What has this to do with cancer? If you've read "The Immortal Life of Henrietta Lacks" by Rebecca Skloot, you'd know that HeLa cells, the cancerous cervical cells that were removed from Ms. Lacks' tumor in Baltimore in 1951 and propagated since then in tissue culture in hundreds of laboratories, grow indefinitely. They are illustrative of the fact that cancer cells are immortal, and must somehow avoid the Hayflick limit. One mechanism that allows them to do that is to reactivate the telomerase gene. And, something on the order of 90% of all cancers do so. How cancer cells accomplish this reactivation is largely unknown, but the gene offers a tempting target for cancer therapy because of its central role in maintaining telomere length. However, there might be a trade off. If somehow or other a drug was found that stopped telomere extension, it might also stop the normal replenishment of telomeres in stem cells. That in turn, might affect aging, since stem cell renewal probably plays an important part in keeping us healthy. Some scientists have taken the opposite tack - they suggest increasing the level of telomerase so as to buttress the ability of stem cells to churn out fresh tissues in old age.

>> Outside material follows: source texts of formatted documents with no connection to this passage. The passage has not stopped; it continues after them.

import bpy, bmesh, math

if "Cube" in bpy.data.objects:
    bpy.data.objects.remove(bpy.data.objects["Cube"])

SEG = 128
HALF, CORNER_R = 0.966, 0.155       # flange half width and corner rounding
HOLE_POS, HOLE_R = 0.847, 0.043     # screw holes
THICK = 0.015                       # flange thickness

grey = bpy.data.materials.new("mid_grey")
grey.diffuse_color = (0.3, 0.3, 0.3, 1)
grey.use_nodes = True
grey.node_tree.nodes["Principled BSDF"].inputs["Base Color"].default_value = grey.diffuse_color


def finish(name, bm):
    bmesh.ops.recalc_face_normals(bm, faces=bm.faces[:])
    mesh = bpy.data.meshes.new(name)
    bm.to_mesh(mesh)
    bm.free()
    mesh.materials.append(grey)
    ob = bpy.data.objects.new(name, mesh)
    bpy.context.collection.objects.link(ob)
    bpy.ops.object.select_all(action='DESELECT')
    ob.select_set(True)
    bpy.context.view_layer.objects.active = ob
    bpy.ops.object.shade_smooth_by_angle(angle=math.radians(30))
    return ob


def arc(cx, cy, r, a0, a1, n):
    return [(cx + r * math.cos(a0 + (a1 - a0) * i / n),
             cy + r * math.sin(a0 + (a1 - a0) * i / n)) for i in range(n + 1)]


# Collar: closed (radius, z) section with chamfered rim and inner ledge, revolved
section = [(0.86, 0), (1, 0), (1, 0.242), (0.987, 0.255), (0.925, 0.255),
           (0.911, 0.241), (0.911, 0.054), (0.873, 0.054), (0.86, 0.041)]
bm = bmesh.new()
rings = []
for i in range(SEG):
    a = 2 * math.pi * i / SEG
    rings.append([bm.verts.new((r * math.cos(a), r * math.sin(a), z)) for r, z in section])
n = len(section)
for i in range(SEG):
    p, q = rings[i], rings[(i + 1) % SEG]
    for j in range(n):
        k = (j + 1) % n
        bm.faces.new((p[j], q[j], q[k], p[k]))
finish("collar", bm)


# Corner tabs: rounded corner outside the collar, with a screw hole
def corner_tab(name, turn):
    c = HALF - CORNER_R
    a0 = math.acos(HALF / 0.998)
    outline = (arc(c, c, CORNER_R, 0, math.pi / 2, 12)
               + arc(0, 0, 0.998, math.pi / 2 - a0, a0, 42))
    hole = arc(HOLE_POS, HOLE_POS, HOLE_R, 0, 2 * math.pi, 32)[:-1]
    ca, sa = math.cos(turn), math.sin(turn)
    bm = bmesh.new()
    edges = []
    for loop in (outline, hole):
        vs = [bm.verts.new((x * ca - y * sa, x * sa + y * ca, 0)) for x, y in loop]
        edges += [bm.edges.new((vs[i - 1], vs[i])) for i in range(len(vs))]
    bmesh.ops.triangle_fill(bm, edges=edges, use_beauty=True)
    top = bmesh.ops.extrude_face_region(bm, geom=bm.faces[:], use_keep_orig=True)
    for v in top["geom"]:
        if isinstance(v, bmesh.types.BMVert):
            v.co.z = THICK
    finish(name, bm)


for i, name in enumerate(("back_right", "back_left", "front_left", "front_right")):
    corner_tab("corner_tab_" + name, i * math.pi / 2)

In other words, to suppress aging. But of course, this opens up the possibility of encouraging the growth of tumors.
Well, I've finished with my overview of cancer biology. Now on to the final topic: the use of immunotherapy for the treatment of the disease.